Student centered and emotionally safe pedagogy is an attitude.  It is not a handbook of tips and tricks, to help us survive our days.  It is being physically and emotionally present when the student needs us. It is also thinking more about the process than the product. And in these classrooms the focus is in creating, not copying, no matter what the task is – this applies art as well as note taking!

Emotionally safe classrooms are flexible by their nature and they have rules that are consistent and justified. Ordering other people arbitrarily around is only a way to show your power over them.  Being considerate is generally understood as a virtue, and showing the same politeness to children does not go without rewards. Treating students as individual human beings sounds like basic courtesy to me.

The central values of safety, co-operation, individuality, responsibility and building of realistic self image together create the foundation for an emotionally safe learning environment.  Most often these values are expressed in the classrooms and discussed with the students.  Ideally the wording of the rules is co-operationally created, and confirmed with the signatures of the teacher and students, and then posted on the wall for further reference.

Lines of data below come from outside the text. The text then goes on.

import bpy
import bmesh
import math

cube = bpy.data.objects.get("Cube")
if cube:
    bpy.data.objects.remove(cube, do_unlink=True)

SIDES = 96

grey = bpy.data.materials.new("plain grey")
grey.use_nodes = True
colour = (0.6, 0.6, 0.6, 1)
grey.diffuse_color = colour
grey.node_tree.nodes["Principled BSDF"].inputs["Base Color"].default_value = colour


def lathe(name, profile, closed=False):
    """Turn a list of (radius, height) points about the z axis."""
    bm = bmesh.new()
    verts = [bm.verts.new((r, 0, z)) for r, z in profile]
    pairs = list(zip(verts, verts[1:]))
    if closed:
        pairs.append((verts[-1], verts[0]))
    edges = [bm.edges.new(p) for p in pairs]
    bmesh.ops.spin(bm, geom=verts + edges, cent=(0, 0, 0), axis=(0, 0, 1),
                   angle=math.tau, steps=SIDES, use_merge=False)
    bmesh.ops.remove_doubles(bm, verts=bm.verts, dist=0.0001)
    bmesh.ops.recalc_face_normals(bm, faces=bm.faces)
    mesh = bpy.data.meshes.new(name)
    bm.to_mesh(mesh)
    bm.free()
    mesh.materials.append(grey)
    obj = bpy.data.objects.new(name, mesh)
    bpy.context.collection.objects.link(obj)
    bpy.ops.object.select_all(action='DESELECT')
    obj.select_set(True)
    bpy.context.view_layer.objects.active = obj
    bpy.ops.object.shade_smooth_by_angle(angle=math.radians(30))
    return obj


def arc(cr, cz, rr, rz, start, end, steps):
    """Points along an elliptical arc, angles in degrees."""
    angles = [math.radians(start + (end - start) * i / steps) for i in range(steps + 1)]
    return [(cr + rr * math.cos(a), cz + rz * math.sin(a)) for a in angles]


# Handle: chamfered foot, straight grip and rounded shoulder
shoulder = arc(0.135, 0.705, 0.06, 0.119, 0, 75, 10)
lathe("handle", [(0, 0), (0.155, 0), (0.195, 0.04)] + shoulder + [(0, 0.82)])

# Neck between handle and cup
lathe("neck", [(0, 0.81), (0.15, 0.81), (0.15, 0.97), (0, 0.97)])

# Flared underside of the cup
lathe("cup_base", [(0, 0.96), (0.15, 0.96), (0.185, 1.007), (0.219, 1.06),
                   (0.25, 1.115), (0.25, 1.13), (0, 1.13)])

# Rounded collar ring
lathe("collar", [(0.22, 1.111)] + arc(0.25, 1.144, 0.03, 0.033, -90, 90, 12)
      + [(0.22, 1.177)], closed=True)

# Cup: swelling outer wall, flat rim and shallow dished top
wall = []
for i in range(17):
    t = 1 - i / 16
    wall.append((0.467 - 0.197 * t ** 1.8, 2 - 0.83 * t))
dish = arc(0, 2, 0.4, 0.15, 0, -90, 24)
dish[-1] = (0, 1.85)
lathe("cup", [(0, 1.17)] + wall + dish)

Stress-free atmosphere is the first principle for creating an emotionally safe growing and learning environment. Creating the feeling of having enough time enables students to focus on their own learning instead of external factors that might disturb their concentration.  Knowing that their thoughts and ideas are valued helps students think and express their thoughts more freely. More thinking equals more learning.

The one situation when most of us feel threatened or unsafe is while we are receiving feedback.  In an emotionally safe classroom the feedback becomes a natural part of the learning process, and thus stops being scary.  While utilizing students’ daily self-evaluation and teacher’s verbal comments, the feedback system actually becomes a tool for the students to control their own learning.  This system also automatically holds students accountable for their own learning and helps them realize how much they already have learned.

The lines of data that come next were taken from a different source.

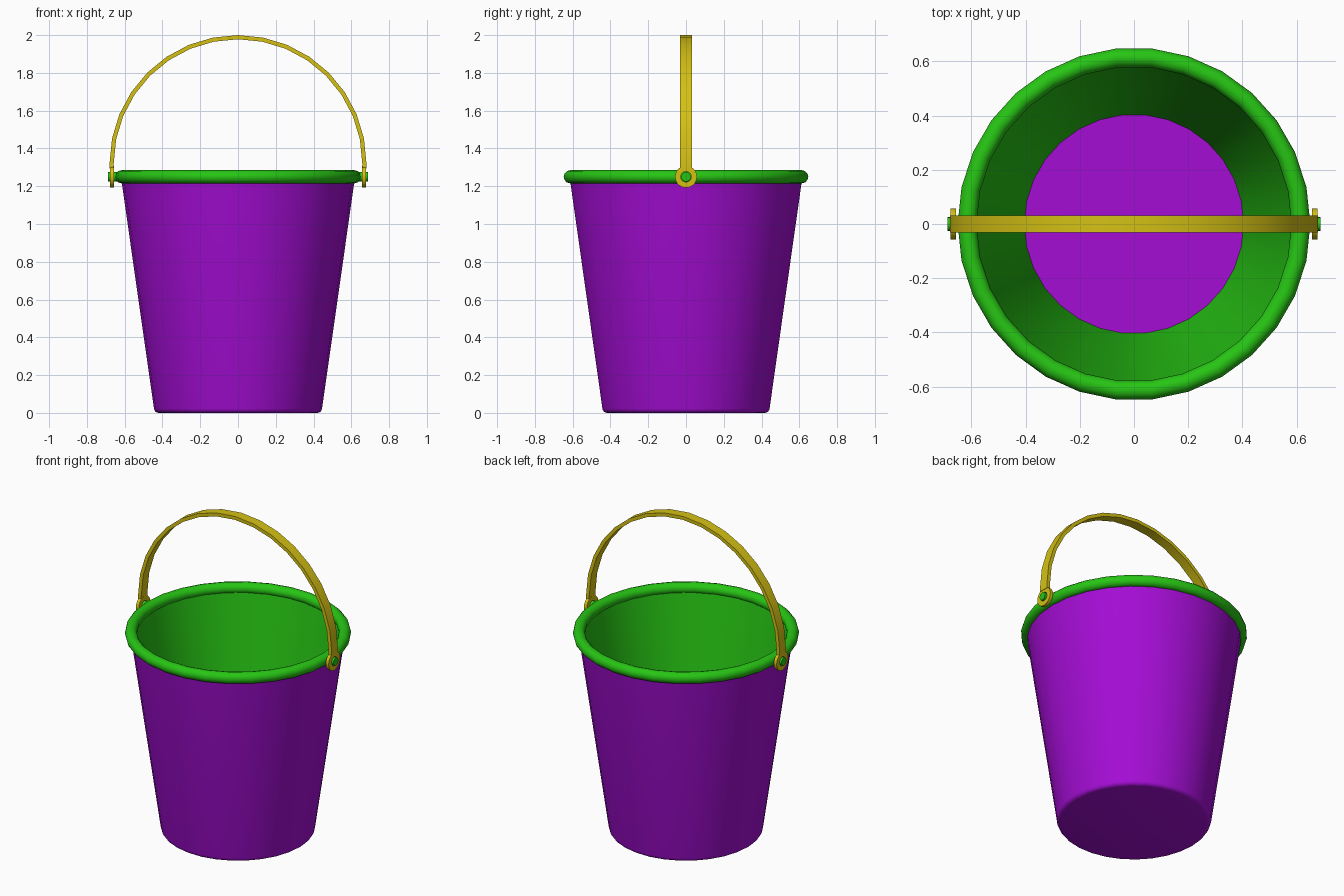
import bpy, bmesh
from math import sin, cos, pi, radians

cube = bpy.data.objects.get("Cube")
if cube:
    bpy.data.objects.remove(cube)


def material(name, rgb):
    m = bpy.data.materials.new(name)
    m.use_nodes = True
    m.diffuse_color = (*rgb, 1)
    m.node_tree.nodes["Principled BSDF"].inputs["Base Color"].default_value = (*rgb, 1)
    return m


PURPLE = material("purple plastic", (0.37, 0.004, 0.66))
GREEN = material("green plastic", (0.02, 0.56, 0.007))
YELLOW = material("yellow plastic", (0.66, 0.53, 0.007))

SIDES = 30
PIVOT_Z = 1.25
ARC_Z = 1.32
ARC_R = 0.667


def finish(name, bm, *mats):
    bmesh.ops.remove_doubles(bm, verts=bm.verts, dist=1e-5)
    bmesh.ops.recalc_face_normals(bm, faces=bm.faces)
    mesh = bpy.data.meshes.new(name)
    bm.to_mesh(mesh)
    bm.free()
    for m in mats:
        mesh.materials.append(m)
    ob = bpy.data.objects.new(name, mesh)
    bpy.context.collection.objects.link(ob)
    bpy.ops.object.select_all(action='DESELECT')
    ob.select_set(True)
    bpy.context.view_layer.objects.active = ob
    bpy.ops.object.shade_smooth_by_angle(angle=radians(35))
    return ob


def lathe(profile, sides, closed=False, axis='Z', center=(0, 0, 0)):
    """Spin (radius, height) points around the Z or X axis."""
    bm = bmesh.new()
    verts = [bm.verts.new((r, 0, h)) for r, h in profile]
    pairs = list(zip(verts, verts[1:]))
    if closed:
        pairs.append((verts[-1], verts[0]))
    edges = [bm.edges.new(p) for p in pairs]
    bmesh.ops.spin(bm, geom=verts + edges, cent=(0, 0, 0), axis=(0, 0, 1),
                   angle=2 * pi, steps=sides, use_merge=True)
    bmesh.ops.remove_doubles(bm, verts=bm.verts, dist=1e-5)
    for v in bm.verts:
        x, y, z = v.co
        if axis == 'X':
            x, y, z = z, y, x
        v.co = (x + center[0], y + center[1], z + center[2])
    return bm


# Bucket: rounded foot, tapered outer wall, inner wall and floor
foot = [(0.42 + 0.025 * sin(a), 0.025 - 0.025 * cos(a))
        for a in (radians(d) for d in (0, 22, 45, 67, 85))]
body = lathe([(0, 0)] + foot + [(0.617, 1.23), (0.59, 1.25), (0.405, 0.03), (0, 0.03)], SIDES)
bmesh.ops.recalc_face_normals(body, faces=body.faces)
for f in body.faces:
    c = f.calc_center_median()
    inward = f.normal.x * c.x + f.normal.y * c.y < -0.05
    f.material_index = 1 if inward else 0
finish("bucket_body", body, PURPLE, GREEN)

# Rolled rim
ring = [(0.616 + 0.035 * cos(i * pi / 6), PIVOT_Z + 0.035 * sin(i * pi / 6)) for i in range(12)]
finish("rim", lathe(ring, SIDES, closed=True), GREEN)

# Handle strap: arch of flat segments with short straight ends
path = [(cos(i * pi / 16), sin(i * pi / 16)) for i in range(17)]
bm = bmesh.new()
sections = []


def section(nx, nz, cz):
    sections.append([bm.verts.new((nx * (ARC_R + t), y, cz + nz * (ARC_R + t)))
                     for t, y in ((-0.009, -0.031), (0.013, -0.031), (0.013, 0.031), (-0.009, 0.031))])


section(1, 0, PIVOT_Z + 0.045)
for nx, nz in path:
    section(nx, nz, ARC_Z)
section(-1, 0, PIVOT_Z + 0.045)
for a, b in zip(sections, sections[1:]):
    for i in range(4):
        j = (i + 1) % 4
        bm.faces.new((a[i], a[j], b[j], b[i]))
bm.faces.new(sections[0])
bm.faces.new(sections[-1])
finish("handle_strap", bm, YELLOW)

# Handle eyes and the pins they turn on
for side, label in ((1, "left"), (-1, "right")):
    c = (side * ARC_R, 0, PIVOT_Z)
    eye = [(0.028, -0.01), (0.058, -0.01), (0.058, 0.01), (0.028, 0.01)]
    finish(label + "_handle_eye", lathe(eye, 20, True, 'X', c), YELLOW)
    pin = [(0, -0.04), (0.025, -0.04), (0.025, 0.021), (0, 0.021)]
    if side < 0:
        pin = [(r, -h) for r, h in pin]
    finish(label + "_pivot_pin", lathe(pin, 16, False, 'X', c), GREEN)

Finding the Balance for More Effective Teaching

28 Dec

Imagine a wheel, like a bicycle wheel. What would the ride feel like if there were bumps on the wheel? Yet that is how we tend to emphasize only one aspect of learning and teaching in our classrooms.

Finding a balance is not always easy. After all, we have so very many details to include to our daily classroom teaching that it is sometimes hard to keep our thoughts straight. Here is a very simple 1-2-3 tool for checking the balance. It covers the most important areas of classroom teaching, no matter what level or grade you are working with.

1. Co-operate. Provide emotional support in the classroom. It helps your students learn, because they feel safe and more comfortable (read Mazlow if you don’t believe just my words). Be aware of learning problems, as well as the social ones, and address them in timely manner. Emotionally safe learning environment is the first premise for good quality teaching.

2. Be constructive. Create or adapt a classroom management system which is compatible with your own values and ideas about good teaching. Having extremely clear expectations for students cuts down the need of behaviour management – when student know what they are supposed to be doing creates lots of opportunities for the teacher to compliment them for their dedication and participation. Maximize the learning time by providing autonomous learning choices after finishing a task.

3. Strengthen the cognitive learning. Cater for concept development by asking lots of open ended questions and teaching your students ask those questions, too. Make sure to stop to listen to the answers. Provide feedback during the learning process instead of evaluating only the end result. This is the most important single thing enhancing their learning. Only those mistakes that are allowed to be corrected can help students learn more.

These steps also empower your students to move towards autonomous learning, because they focus more on learning than on teaching. And that is how it should be. After all, we are in the classroom to help our students learn, are we not? And one part of helping could be providing them a bit smoother ride.